#### Aim of the exercise
Extract the complete data exactly as given.

── Material to process ──

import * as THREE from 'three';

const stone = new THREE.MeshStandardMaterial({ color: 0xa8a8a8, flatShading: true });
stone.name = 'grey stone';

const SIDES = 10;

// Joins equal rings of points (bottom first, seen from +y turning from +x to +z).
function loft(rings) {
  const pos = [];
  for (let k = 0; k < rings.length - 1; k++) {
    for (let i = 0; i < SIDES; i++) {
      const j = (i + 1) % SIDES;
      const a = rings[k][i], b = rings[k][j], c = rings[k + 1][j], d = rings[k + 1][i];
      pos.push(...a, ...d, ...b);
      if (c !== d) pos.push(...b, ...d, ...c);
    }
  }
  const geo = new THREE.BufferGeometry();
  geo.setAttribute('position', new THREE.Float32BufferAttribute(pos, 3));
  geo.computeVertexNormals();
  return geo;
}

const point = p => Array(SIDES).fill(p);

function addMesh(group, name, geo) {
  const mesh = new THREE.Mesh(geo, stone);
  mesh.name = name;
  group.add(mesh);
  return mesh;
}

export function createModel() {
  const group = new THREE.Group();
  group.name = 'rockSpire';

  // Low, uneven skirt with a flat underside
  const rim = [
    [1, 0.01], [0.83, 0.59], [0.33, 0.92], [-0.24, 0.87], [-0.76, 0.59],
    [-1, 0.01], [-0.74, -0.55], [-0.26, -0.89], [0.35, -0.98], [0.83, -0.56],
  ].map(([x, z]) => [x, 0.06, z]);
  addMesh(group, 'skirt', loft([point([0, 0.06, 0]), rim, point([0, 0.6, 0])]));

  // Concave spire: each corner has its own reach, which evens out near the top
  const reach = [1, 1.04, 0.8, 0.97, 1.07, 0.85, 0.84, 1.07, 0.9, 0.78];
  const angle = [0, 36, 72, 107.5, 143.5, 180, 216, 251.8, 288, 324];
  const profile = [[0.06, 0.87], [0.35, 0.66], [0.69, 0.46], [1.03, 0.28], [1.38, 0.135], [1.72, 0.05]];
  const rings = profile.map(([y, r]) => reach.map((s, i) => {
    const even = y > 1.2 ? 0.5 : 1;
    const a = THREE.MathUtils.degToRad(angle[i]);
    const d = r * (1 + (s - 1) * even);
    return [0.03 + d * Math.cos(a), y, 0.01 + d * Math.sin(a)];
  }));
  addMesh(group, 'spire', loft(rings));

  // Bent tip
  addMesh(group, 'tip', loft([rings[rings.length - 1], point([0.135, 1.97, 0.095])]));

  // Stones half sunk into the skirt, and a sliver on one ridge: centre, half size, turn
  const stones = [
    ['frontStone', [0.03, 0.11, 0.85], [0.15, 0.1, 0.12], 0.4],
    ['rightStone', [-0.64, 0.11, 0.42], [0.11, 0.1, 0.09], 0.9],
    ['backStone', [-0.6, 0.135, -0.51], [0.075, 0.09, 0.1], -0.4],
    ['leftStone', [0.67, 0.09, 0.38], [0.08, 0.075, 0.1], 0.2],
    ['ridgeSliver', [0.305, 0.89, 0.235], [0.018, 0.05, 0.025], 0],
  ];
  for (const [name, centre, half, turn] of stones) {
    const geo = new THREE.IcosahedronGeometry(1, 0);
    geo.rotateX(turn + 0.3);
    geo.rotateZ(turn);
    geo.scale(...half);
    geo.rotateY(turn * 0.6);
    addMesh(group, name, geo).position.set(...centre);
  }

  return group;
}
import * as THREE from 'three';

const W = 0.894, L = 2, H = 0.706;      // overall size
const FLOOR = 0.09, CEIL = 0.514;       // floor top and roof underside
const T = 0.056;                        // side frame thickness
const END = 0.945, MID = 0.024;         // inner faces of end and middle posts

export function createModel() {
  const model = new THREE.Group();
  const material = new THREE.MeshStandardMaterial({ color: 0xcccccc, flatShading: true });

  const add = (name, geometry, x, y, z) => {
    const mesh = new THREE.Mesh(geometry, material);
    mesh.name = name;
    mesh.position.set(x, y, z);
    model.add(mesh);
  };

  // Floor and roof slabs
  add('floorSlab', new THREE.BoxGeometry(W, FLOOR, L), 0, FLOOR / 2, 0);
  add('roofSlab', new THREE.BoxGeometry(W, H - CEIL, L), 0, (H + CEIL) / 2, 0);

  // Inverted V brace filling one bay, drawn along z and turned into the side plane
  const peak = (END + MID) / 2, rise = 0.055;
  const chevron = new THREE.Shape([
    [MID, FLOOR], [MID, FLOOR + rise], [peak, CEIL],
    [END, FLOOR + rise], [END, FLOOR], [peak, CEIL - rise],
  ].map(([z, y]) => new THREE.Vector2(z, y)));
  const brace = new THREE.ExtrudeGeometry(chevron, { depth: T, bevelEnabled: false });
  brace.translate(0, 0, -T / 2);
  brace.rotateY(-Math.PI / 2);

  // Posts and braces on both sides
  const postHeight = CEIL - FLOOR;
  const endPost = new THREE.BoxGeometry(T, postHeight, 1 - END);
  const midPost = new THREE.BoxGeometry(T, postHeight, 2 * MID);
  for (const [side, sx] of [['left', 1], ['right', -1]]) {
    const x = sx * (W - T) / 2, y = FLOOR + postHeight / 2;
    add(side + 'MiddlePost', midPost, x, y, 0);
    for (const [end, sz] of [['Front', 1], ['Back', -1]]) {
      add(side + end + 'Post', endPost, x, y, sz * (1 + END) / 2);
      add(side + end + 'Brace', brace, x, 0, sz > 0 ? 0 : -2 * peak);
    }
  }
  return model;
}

───

#### Written response
import * as THREE from 'three';

const stone = new THREE.MeshStandardMaterial({ color: 0xa8a8a8, flatShading: true });
stone.name = 'grey stone';

const SIDES = 10;

// Joins equal rings of points (bottom first, seen from +y turning from +x to +z).
function loft(rings) {
  const pos = [];
  for (let k = 0; k < rings.length - 1; k++) {
    for (let i = 0; i < SIDES; i++) {
      const j = (i + 1) % SIDES;
      const a = rings[k][i], b = rings[k][j], c = rings[k + 1][j], d = rings[k + 1][i];
      pos.push(...a, ...d, ...b);
      if (c !== d) pos.push(...b, ...d, ...c);
    }
  }
  const geo = new THREE.BufferGeometry();
  geo.setAttribute('position', new THREE.Float32BufferAttribute(pos, 3));
  geo.computeVertexNormals();
  return geo;
}

const point = p => Array(SIDES).fill(p);

function addMesh(group, name, geo) {
  const mesh = new THREE.Mesh(geo, stone);
  mesh.name = name;
  group.add(mesh);
  return mesh;
}

export function createModel() {
  const group = new THREE.Group();
  group.name = 'rockSpire';

  // Low, uneven skirt with a flat underside
  const rim = [
    [1, 0.01], [0.83, 0.59], [0.33, 0.92], [-0.24, 0.87], [-0.76, 0.59],
    [-1, 0.01], [-0.74, -0.55], [-0.26, -0.89], [0.35, -0.98], [0.83, -0.56],
  ].map(([x, z]) => [x, 0.06, z]);
  addMesh(group, 'skirt', loft([point([0, 0.06, 0]), rim, point([0, 0.6, 0])]));

  // Concave spire: each corner has its own reach, which evens out near the top
  const reach = [1, 1.04, 0.8, 0.97, 1.07, 0.85, 0.84, 1.07, 0.9, 0.78];
  const angle = [0, 36, 72, 107.5, 143.5, 180, 216, 251.8, 288, 324];
  const profile = [[0.06, 0.87], [0.35, 0.66], [0.69, 0.46], [1.03, 0.28], [1.38, 0.135], [1.72, 0.05]];
  const rings = profile.map(([y, r]) => reach.map((s, i) => {
    const even = y > 1.2 ? 0.5 : 1;
    const a = THREE.MathUtils.degToRad(angle[i]);
    const d = r * (1 + (s - 1) * even);
    return [0.03 + d * Math.cos(a), y, 0.01 + d * Math.sin(a)];
  }));
  addMesh(group, 'spire', loft(rings));

  // Bent tip
  addMesh(group, 'tip', loft([rings[rings.length - 1], point([0.135, 1.97, 0.095])]));

  // Stones half sunk into the skirt, and a sliver on one ridge: centre, half size, turn
  const stones = [
    ['frontStone', [0.03, 0.11, 0.85], [0.15, 0.1, 0.12], 0.4],
    ['rightStone', [-0.64, 0.11, 0.42], [0.11, 0.1, 0.09], 0.9],
    ['backStone', [-0.6, 0.135, -0.51], [0.075, 0.09, 0.1], -0.4],
    ['leftStone', [0.67, 0.09, 0.38], [0.08, 0.075, 0.1], 0.2],
    ['ridgeSliver', [0.305, 0.89, 0.235], [0.018, 0.05, 0.025], 0],
  ];
  for (const [name, centre, half, turn] of stones) {
    const geo = new THREE.IcosahedronGeometry(1, 0);
    geo.rotateX(turn + 0.3);
    geo.rotateZ(turn);
    geo.scale(...half);
    geo.rotateY(turn * 0.6);
    addMesh(group, name, geo).position.set(...centre);
  }

  return group;
}
import * as THREE from 'three';

const W = 0.894, L = 2, H = 0.706;      // overall size
const FLOOR = 0.09, CEIL = 0.514;       // floor top and roof underside
const T = 0.056;                        // side frame thickness
const END = 0.945, MID = 0.024;         // inner faces of end and middle posts

export function createModel() {
  const model = new THREE.Group();
  const material = new THREE.MeshStandardMaterial({ color: 0xcccccc, flatShading: true });

  const add = (name, geometry, x, y, z) => {
    const mesh = new THREE.Mesh(geometry, material);
    mesh.name = name;
    mesh.position.set(x, y, z);
    model.add(mesh);
  };

  // Floor and roof slabs
  add('floorSlab', new THREE.BoxGeometry(W, FLOOR, L), 0, FLOOR / 2, 0);
  add('roofSlab', new THREE.BoxGeometry(W, H - CEIL, L), 0, (H + CEIL) / 2, 0);

  // Inverted V brace filling one bay, drawn along z and turned into the side plane
  const peak = (END + MID) / 2, rise = 0.055;
  const chevron = new THREE.Shape([
    [MID, FLOOR], [MID, FLOOR + rise], [peak, CEIL],
    [END, FLOOR + rise], [END, FLOOR], [peak, CEIL - rise],
  ].map(([z, y]) => new THREE.Vector2(z, y)));
  const brace = new THREE.ExtrudeGeometry(chevron, { depth: T, bevelEnabled: false });
  brace.translate(0, 0, -T / 2);
  brace.rotateY(-Math.PI / 2);

  // Posts and braces on both sides
  const postHeight = CEIL - FLOOR;
  const endPost = new THREE.BoxGeometry(T, postHeight, 1 - END);
  const midPost = new THREE.BoxGeometry(T, postHeight, 2 * MID);
  for (const [side, sx] of [['left', 1], ['right', -1]]) {
    const x = sx * (W - T) / 2, y = FLOOR + postHeight / 2;
    add(side + 'MiddlePost', midPost, x, y, 0);
    for (const [end, sz] of [['Front', 1], ['Back', -1]]) {
      add(side + end + 'Post', endPost, x, y, sz * (1 + END) / 2);
      add(side + end + 'Brace', brace, x, 0, sz > 0 ? 0 : -2 * peak);
    }
  }
  return model;
}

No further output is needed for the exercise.